Protecting the quality of our drinking water includes protecting the water as it passes through the pipes to all the buildings in the City. Something called a cross connection can threaten the quality of our drinking water in that piping system. A cross connection is where substances other than drinking water may enter the plumbing and come in contact with drinking water. The City of Seattle requires that any cross connection have a backflow preventer and to have it tested yearly.

Some places that can result in cross connections include:

  • Wash basins and service sinks
  • Laboratory equipment
  • Irrigation or lawn sprinkler systems
  • Gray water systems
  • Fire sprinkler systems
  • Auxiliary water supplies (wells, storage tanks and second feeds)
  • Chemical feed equipment
  • Food and beverage processing equipment
  • Boilers
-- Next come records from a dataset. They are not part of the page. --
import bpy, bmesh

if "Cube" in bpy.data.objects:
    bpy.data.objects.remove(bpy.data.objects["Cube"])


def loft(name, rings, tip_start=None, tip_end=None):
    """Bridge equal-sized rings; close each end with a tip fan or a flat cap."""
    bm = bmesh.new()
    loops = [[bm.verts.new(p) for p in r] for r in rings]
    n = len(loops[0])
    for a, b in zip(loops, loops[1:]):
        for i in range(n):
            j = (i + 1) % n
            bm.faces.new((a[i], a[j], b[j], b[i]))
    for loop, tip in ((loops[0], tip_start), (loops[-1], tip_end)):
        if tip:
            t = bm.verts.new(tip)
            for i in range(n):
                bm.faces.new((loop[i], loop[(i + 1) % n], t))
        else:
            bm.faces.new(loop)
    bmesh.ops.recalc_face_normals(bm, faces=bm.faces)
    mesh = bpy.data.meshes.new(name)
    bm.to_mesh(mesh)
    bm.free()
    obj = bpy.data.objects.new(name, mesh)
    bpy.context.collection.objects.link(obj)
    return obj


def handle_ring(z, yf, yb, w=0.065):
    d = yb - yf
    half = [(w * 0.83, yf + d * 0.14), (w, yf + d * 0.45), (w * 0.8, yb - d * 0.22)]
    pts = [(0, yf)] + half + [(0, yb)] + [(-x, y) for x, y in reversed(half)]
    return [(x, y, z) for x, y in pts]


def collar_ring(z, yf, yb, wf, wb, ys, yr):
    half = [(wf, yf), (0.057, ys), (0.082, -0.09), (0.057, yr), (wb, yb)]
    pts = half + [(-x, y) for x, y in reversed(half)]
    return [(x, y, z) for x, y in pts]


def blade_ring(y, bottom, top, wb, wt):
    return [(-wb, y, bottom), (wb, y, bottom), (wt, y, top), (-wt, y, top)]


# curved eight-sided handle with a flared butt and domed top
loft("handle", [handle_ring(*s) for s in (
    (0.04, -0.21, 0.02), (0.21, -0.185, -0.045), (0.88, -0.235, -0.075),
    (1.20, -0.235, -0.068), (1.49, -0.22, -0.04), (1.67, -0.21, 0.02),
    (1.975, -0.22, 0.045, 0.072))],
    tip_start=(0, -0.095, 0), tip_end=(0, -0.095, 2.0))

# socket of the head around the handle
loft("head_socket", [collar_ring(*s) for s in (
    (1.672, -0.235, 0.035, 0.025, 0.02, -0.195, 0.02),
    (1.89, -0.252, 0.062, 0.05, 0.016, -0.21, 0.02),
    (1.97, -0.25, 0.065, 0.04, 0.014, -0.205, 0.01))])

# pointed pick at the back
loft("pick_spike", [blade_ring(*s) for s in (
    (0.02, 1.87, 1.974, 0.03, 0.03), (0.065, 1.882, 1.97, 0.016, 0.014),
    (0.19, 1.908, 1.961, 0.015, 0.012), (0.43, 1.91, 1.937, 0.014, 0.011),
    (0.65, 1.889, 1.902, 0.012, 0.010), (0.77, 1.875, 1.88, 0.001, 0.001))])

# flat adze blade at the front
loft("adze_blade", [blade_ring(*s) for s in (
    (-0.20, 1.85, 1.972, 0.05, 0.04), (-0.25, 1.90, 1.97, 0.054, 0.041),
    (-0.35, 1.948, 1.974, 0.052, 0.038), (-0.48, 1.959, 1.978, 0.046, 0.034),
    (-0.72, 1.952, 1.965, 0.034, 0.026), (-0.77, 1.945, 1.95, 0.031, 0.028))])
Backflow of contaminants into the water supply can occur due to back-pressure or back-siphonage. Back-siphonage can be caused by high velocities in pipes from maintenance, water main breaks, or fire fighting. Back-pressure occurs when the pressure at the point of use is higher than the supply pressure. Sources of back-pressure include booster pumps, boilers, elevated piping and interconnections with auxiliary systems.